[Stored data]

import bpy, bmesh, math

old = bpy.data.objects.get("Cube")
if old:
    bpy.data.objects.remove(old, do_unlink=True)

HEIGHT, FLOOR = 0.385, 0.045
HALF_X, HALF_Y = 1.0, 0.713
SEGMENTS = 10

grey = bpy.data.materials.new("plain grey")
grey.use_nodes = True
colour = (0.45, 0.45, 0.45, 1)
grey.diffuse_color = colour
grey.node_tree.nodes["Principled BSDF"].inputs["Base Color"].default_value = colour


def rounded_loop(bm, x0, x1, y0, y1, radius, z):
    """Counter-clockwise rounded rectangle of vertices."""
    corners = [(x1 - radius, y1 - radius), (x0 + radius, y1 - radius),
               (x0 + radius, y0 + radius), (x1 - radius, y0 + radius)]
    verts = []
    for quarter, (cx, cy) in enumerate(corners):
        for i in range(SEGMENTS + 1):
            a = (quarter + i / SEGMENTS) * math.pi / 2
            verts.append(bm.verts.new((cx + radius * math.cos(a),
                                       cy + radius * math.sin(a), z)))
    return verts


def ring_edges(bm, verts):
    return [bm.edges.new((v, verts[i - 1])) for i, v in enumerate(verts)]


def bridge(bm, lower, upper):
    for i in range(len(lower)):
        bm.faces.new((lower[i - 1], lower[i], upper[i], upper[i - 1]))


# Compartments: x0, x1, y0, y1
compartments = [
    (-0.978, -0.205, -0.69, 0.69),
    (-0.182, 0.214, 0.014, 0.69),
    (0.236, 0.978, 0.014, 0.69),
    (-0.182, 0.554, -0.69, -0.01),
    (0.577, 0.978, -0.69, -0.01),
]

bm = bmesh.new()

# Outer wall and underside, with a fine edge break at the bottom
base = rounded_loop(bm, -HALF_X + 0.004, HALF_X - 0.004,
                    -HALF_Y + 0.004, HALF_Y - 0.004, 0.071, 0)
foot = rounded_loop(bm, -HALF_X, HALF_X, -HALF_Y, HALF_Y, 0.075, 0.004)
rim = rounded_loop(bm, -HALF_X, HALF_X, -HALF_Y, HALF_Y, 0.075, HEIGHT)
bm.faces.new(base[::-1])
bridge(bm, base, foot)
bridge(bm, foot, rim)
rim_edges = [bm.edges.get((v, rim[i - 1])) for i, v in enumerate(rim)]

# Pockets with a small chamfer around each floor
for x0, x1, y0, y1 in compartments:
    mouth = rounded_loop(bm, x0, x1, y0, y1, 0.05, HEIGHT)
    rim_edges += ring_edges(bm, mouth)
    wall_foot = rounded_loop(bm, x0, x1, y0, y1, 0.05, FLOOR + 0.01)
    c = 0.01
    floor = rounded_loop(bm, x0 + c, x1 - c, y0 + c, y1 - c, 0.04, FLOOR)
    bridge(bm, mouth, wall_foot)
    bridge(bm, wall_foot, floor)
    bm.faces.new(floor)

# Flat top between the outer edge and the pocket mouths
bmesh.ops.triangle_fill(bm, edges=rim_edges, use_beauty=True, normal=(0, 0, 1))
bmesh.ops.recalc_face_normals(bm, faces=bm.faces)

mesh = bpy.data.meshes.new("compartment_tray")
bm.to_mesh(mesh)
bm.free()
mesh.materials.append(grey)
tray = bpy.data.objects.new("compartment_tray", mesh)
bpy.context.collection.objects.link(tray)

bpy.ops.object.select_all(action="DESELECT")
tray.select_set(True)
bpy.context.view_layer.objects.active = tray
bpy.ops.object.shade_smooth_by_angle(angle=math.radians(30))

● **GOAL OF THE EXERCISE**: The answer must be every line from the records above that contains the word "True", copied out.

● **RESULT OF THE EXERCISE**:
    bpy.data.objects.remove(old, do_unlink=True)
grey.use_nodes = True
bmesh.ops.triangle_fill(bm, edges=rim_edges, use_beauty=True, normal=(0, 0, 1))
tray.select_set(True)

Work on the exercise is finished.